Segment Open
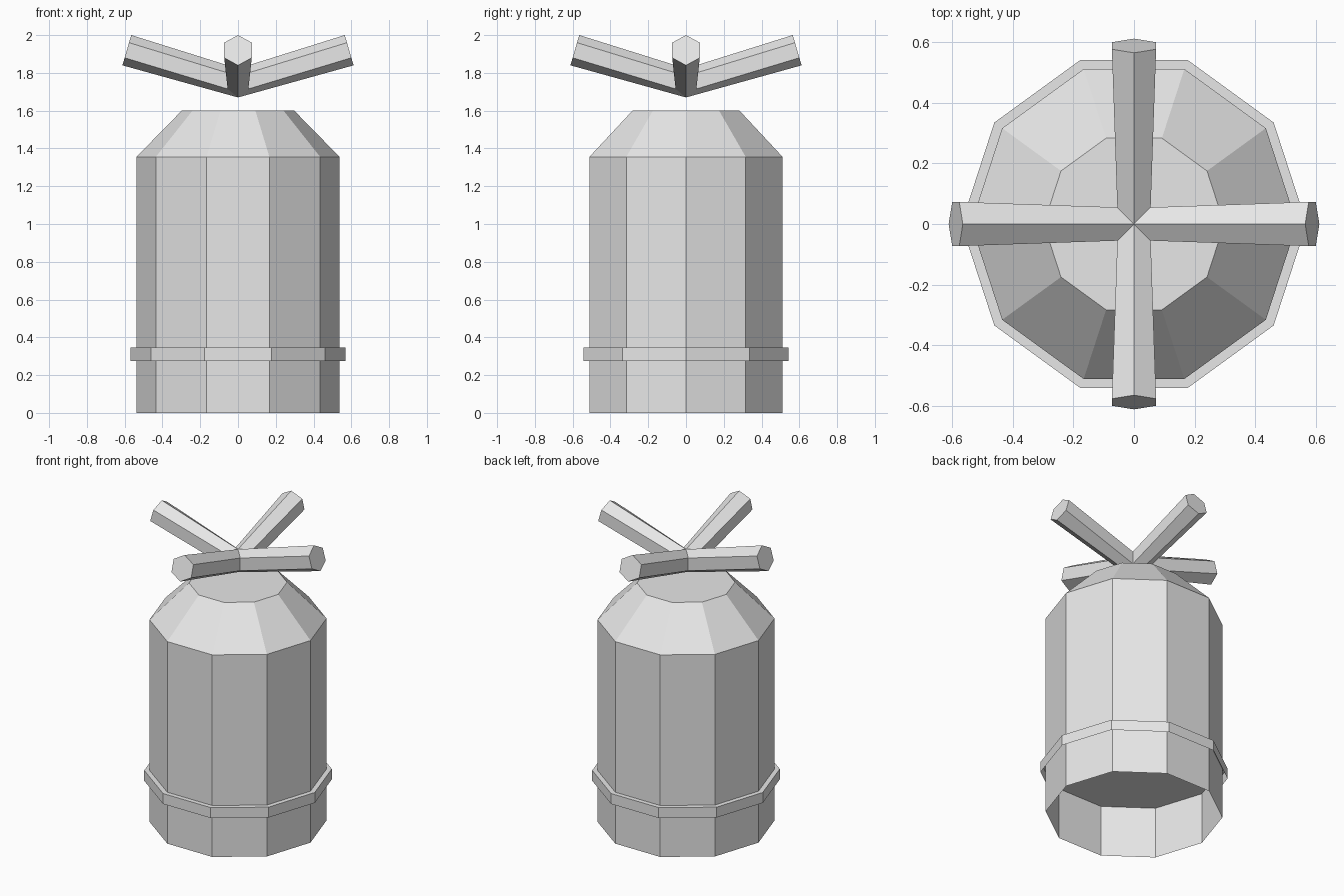
import bpy, bmesh, math

if "Cube" in bpy.data.objects:
    bpy.data.objects.remove(bpy.data.objects["Cube"])

grey = bpy.data.materials.new("light_grey")
grey.diffuse_color = (0.8, 0.8, 0.8, 1)
grey.use_nodes = True
grey.node_tree.nodes["Principled BSDF"].inputs["Base Color"].default_value = grey.diffuse_color


def finish(name, bm):
    bmesh.ops.remove_doubles(bm, verts=bm.verts, dist=1e-4)
    me = bpy.data.meshes.new(name)
    bm.to_mesh(me)
    bm.free()
    me.materials.append(grey)
    ob = bpy.data.objects.new(name, me)
    bpy.context.collection.objects.link(ob)
    return ob


def shell(name, profile, n=10):
    """Ten-sided shell from (radius, z) pairs, open below and capped on top."""
    bm = bmesh.new()
    rings = [[bm.verts.new((r * math.cos(math.tau * i / n),
                            r * math.sin(math.tau * i / n), z))
              for i in range(n)] for r, z in profile]
    for a, b in zip(rings, rings[1:]):
        for i in range(n):
            j = (i + 1) % n
            bm.faces.new((a[i], a[j], b[j], b[i]))
    bm.faces.new(rings[-1])
    return finish(name, bm)


# Tank with tapered shoulder, hollow underneath
shell("tank_body", [(0.538, 0), (0.538, 1.355), (0.298, 1.6)])

# Band around the tank; its lid is the ceiling of the hollow base
shell("tank_band", [(0.57, 0.275), (0.57, 0.345)])

# Valve handle: four tilted hexagonal arms mitred together at the centre
inner = [(0, 0, 1.823), (0.055, 0.055, 1.80), (0.055, 0.055, 1.715),
         (0, 0, 1.67), (0.055, -0.055, 1.715), (0.055, -0.055, 1.80)]
outer = [(0.565, 0, 2.0), (0.577, 0.073, 1.96), (0.60, 0.073, 1.88),
         (0.612, 0, 1.84), (0.60, -0.073, 1.88), (0.577, -0.073, 1.96)]
bm = bmesh.new()
for k in range(4):
    c, s = round(math.cos(k * math.pi / 2)), round(math.sin(k * math.pi / 2))
    a, b = ([bm.verts.new((x * c - y * s, x * s + y * c, z)) for x, y, z in pts]
            for pts in (inner, outer))
    for i in range(6):
        j = (i + 1) % 6
        bm.faces.new((a[j], a[i], b[i], b[j]))
    bm.faces.new(b[::-1])
bmesh.ops.remove_doubles(bm, verts=bm.verts, dist=1e-4)
bmesh.ops.recalc_face_normals(bm, faces=bm.faces)
finish("valve_handle", bm)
Segment Closed
§ PROBLEM REQUIREMENTS:
Restate it all word for word: every record, no pictures.

§ ANSWER BOX:
import bpy, bmesh, math

if "Cube" in bpy.data.objects:
    bpy.data.objects.remove(bpy.data.objects["Cube"])

grey = bpy.data.materials.new("light_grey")
grey.diffuse_color = (0.8, 0.8, 0.8, 1)
grey.use_nodes = True
grey.node_tree.nodes["Principled BSDF"].inputs["Base Color"].default_value = grey.diffuse_color


def finish(name, bm):
    bmesh.ops.remove_doubles(bm, verts=bm.verts, dist=1e-4)
    me = bpy.data.meshes.new(name)
    bm.to_mesh(me)
    bm.free()
    me.materials.append(grey)
    ob = bpy.data.objects.new(name, me)
    bpy.context.collection.objects.link(ob)
    return ob


def shell(name, profile, n=10):
    """Ten-sided shell from (radius, z) pairs, open below and capped on top."""
    bm = bmesh.new()
    rings = [[bm.verts.new((r * math.cos(math.tau * i / n),
                            r * math.sin(math.tau * i / n), z))
              for i in range(n)] for r, z in profile]
    for a, b in zip(rings, rings[1:]):
        for i in range(n):
            j = (i + 1) % n
            bm.faces.new((a[i], a[j], b[j], b[i]))
    bm.faces.new(rings[-1])
    return finish(name, bm)


# Tank with tapered shoulder, hollow underneath
shell("tank_body", [(0.538, 0), (0.538, 1.355), (0.298, 1.6)])

# Band around the tank; its lid is the ceiling of the hollow base
shell("tank_band", [(0.57, 0.275), (0.57, 0.345)])

# Valve handle: four tilted hexagonal arms mitred together at the centre
inner = [(0, 0, 1.823), (0.055, 0.055, 1.80), (0.055, 0.055, 1.715),
         (0, 0, 1.67), (0.055, -0.055, 1.715), (0.055, -0.055, 1.80)]
outer = [(0.565, 0, 2.0), (0.577, 0.073, 1.96), (0.60, 0.073, 1.88),
         (0.612, 0, 1.84), (0.60, -0.073, 1.88), (0.577, -0.073, 1.96)]
bm = bmesh.new()
for k in range(4):
    c, s = round(math.cos(k * math.pi / 2)), round(math.sin(k * math.pi / 2))
    a, b = ([bm.verts.new((x * c - y * s, x * s + y * c, z)) for x, y, z in pts]
            for pts in (inner, outer))
    for i in range(6):
        j = (i + 1) % 6
        bm.faces.new((a[j], a[i], b[i], b[j]))
    bm.faces.new(b[::-1])
bmesh.ops.remove_doubles(bm, verts=bm.verts, dist=1e-4)
bmesh.ops.recalc_face_normals(bm, faces=bm.faces)
finish("valve_handle", bm)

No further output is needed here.